[Saved entries]
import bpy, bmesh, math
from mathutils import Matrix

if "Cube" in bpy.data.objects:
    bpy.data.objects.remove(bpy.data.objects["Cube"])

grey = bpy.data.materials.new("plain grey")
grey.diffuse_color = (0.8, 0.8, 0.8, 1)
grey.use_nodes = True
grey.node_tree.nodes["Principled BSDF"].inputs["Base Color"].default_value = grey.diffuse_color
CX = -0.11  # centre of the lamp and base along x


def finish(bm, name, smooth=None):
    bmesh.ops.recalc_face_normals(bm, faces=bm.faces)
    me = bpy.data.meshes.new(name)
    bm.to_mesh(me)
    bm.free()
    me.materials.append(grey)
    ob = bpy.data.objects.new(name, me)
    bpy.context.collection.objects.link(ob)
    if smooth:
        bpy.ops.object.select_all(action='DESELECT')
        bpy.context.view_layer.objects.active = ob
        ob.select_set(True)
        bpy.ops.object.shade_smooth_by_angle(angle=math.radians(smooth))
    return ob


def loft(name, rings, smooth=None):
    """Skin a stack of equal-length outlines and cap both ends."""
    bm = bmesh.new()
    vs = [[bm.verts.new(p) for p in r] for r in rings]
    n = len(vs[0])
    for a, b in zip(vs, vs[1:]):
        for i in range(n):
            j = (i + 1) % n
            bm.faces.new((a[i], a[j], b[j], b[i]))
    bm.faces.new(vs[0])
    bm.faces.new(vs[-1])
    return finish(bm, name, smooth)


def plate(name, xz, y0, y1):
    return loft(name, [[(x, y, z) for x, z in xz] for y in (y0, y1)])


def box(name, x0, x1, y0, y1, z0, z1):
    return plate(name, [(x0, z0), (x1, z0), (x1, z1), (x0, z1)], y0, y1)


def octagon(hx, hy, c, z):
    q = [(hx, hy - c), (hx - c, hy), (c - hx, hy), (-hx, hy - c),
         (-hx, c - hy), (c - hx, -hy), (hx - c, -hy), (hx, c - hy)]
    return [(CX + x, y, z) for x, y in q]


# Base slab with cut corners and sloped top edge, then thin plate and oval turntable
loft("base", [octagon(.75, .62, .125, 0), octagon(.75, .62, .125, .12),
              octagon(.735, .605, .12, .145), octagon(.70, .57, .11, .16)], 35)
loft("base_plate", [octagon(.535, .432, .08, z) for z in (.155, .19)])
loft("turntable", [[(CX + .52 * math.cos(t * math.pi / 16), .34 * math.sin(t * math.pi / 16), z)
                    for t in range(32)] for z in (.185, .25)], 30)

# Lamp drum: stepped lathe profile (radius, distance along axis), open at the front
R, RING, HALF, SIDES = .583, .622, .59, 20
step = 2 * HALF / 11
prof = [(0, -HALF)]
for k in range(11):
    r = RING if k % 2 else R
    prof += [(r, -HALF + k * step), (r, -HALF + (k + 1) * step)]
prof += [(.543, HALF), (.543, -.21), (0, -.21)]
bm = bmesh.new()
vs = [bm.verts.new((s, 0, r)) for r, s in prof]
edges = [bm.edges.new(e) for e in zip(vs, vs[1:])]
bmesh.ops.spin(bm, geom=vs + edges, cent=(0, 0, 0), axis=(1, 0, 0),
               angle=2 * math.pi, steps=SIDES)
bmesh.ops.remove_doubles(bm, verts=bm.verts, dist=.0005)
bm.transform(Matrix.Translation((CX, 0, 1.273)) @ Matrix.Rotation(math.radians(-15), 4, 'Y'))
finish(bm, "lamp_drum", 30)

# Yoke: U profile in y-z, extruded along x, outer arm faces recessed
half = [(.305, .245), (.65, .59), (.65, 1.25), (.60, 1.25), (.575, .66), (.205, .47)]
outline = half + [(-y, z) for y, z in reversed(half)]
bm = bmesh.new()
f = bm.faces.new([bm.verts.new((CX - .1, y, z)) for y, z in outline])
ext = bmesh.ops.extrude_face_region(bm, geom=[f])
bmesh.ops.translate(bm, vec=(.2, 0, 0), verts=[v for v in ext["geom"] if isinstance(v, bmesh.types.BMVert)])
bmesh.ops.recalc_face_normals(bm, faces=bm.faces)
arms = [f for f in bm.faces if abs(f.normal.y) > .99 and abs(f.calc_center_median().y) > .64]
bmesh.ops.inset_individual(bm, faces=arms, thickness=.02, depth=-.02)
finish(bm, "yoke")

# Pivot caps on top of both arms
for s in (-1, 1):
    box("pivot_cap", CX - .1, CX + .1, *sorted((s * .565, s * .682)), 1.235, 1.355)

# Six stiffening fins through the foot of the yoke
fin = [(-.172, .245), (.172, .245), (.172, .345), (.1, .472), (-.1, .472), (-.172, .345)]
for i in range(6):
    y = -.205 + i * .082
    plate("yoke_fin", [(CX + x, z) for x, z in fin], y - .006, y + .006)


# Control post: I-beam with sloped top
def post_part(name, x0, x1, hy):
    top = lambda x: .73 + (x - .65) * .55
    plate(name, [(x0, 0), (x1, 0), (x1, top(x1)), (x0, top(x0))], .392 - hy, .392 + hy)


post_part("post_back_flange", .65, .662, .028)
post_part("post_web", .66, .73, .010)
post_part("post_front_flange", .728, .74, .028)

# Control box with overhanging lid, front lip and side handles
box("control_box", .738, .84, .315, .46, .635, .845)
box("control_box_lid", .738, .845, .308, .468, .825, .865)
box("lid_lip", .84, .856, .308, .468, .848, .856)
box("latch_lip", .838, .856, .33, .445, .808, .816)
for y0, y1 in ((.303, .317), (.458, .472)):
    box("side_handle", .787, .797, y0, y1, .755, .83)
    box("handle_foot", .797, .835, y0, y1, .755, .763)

## Required work
Each line of the data that has the string "smooth" should be returned.

## Solution to the problem
def finish(bm, name, smooth=None):
    if smooth:
        bpy.ops.object.shade_smooth_by_angle(angle=math.radians(smooth))
def loft(name, rings, smooth=None):
    return finish(bm, name, smooth)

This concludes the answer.